Six years ago, I started contributing to Mozilla.
The startup I was working for ran out of money and everyone was let go, so while I was doing some freelance work I found myself with some spare time between tasks and thought I could use it, along with my programming skills, to make the world (and my life) a little bit better. You see, I had been using email for around 16 years by that point, and during that time had accidentally twice sent personal replies to mailing lists, because the mailing list administrators had set the Reply-To header to point to the list instead of leaving it pointing to the original person. Fortunately both of them were embarassing rather than catastrophic, but the sense of embarassment was acute and remained with me for a long time. Changing the Reply-To header in this way is obviously wrong (citation 1, citation 2 ;) but one of the more common excuses I hear from mailing-list adminstrators is that it makes it easier for people to reply to the list if the header is changed. To help counter that at 9:15pm (EST) on February 27th, 2009, I added a reply-to-list button to Thunderbird. To be fair, all the back-end code to implement the feature was already there, but the person who wrote those patches gave up on the front-end because of UI-bikeshedding. I remember thinking that if I added the button, even if it didn’t do the right thing, then at least we would have something concrete to improve upon.
Fourteen minutes later, I posted the first patch (of twenty-four)! I hope that it’s inspiring to novice programmers to realize that even after 17 years of programming professionally it still took me 24 attempts to get a patch that was landable, not because I’m particularly stupid, but because programming is difficult, and you need to stick with it to get stuff done.

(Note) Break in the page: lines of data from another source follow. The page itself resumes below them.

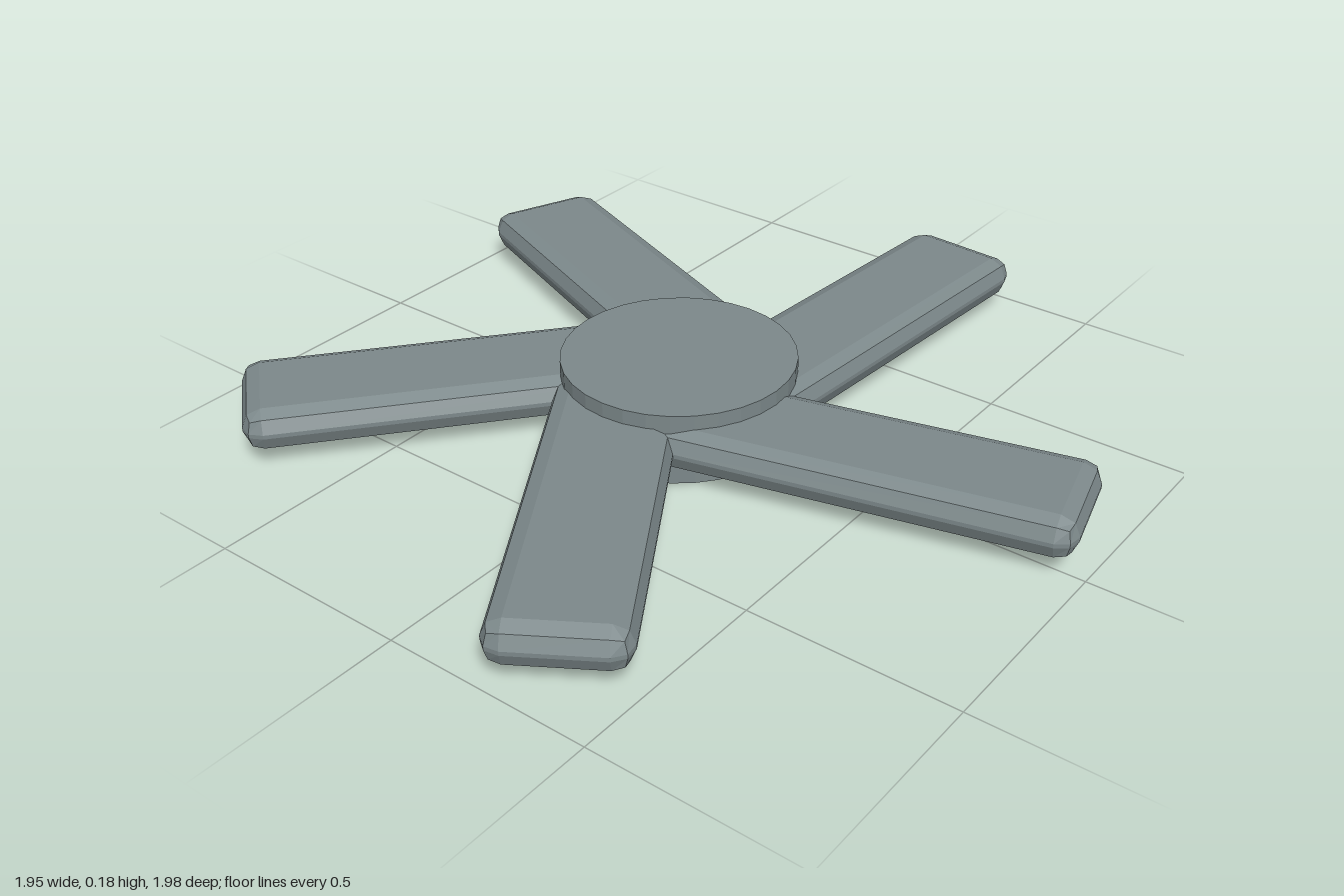
import * as THREE from 'three';
import { RoundedBoxGeometry } from 'three/addons/geometries/RoundedBoxGeometry.js';

const BLADES = 5;
const HUB_RADIUS = 0.277;
const HUB_HEIGHT = 0.176;

export function createModel() {
  const model = new THREE.Group();
  model.name = 'fanRotor';
  const material = new THREE.MeshStandardMaterial({ color: 0x7c888a, flatShading: true });

  // The rotor axis sits slightly off the centre of the bounding box
  const rotor = new THREE.Group();
  rotor.name = 'rotor';
  rotor.position.set(-0.056, 0, 0.005);
  model.add(rotor);

  // Hub disc
  const hub = new THREE.Mesh(
    new THREE.CylinderGeometry(HUB_RADIUS, HUB_RADIUS, HUB_HEIGHT, 32), material);
  hub.name = 'hub';
  hub.position.y = HUB_HEIGHT / 2;
  rotor.add(hub);

  // Bevelled blades, each set to one side of its radius
  const bladeGeometry = new RoundedBoxGeometry(1, 0.1, 0.3, 1, 0.045);
  bladeGeometry.translate(0.5, 0.09, 0.134);
  for (let i = 0; i < BLADES; i++) {
    const blade = new THREE.Mesh(bladeGeometry, material);
    blade.name = `blade${i + 1}`;
    blade.rotation.y = THREE.MathUtils.degToRad(14.2) + (i * Math.PI * 2) / BLADES;
    rotor.add(blade);
  }
  return model;
}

A little while after that, and perhaps in part because of the work I did with other contributors on that bug, I was hired at Mozilla Messaging, to work on Thunderbird’s front-end code. First as a contractor and then later as a full-time employee. It was an exciting time, and I got to work with a lot of amazing people on some interesting old bugs and new features.
It took another five months after that patch before I got my first code into mozilla-central (the repository that Firefox is built from). I noticed that we had a bug in Thunderbird that was caused by a semicolon at the end of an if-statement, and I thought that if that kind of easily-overlooked bug could creep into Thunderbird, it could probably creep into Firefox, too. So I searched through the code in mozilla-central, patched the couple of occurrences that I found that could be a problem, and filed a bug letting people know about the potential problems and the patch. Soon thereafter the bug got a very positive comment from none other than Brendan Eich, and after a quick review by Dietrich, the patch was landed. Did it fix any visible problems? After five years, I’m still not sure, but the code definitely wasn’t doing what we thought it was, and now it is, so I think it was a good fix.
A couple of years later Mozilla Messaging was merged back into Mozilla Corporation, and when we decided to transition Thunderbird to community- leadership I took the opportunity to move over to the Firefox UX Team as a Design Engineer, where I continue making tools, prototyping designs, and helping the community to this day. My journey with Mozilla has been a long and enjoyable trip so far, and I’m excited to see what the future brings!
Addendum - To be totally honest, that wasn’t actually my first bugzilla interaction. The day before that I reported a crash in Shredder (now known as “Daily”). It turned out that it had been fixed about 24 hours earlier.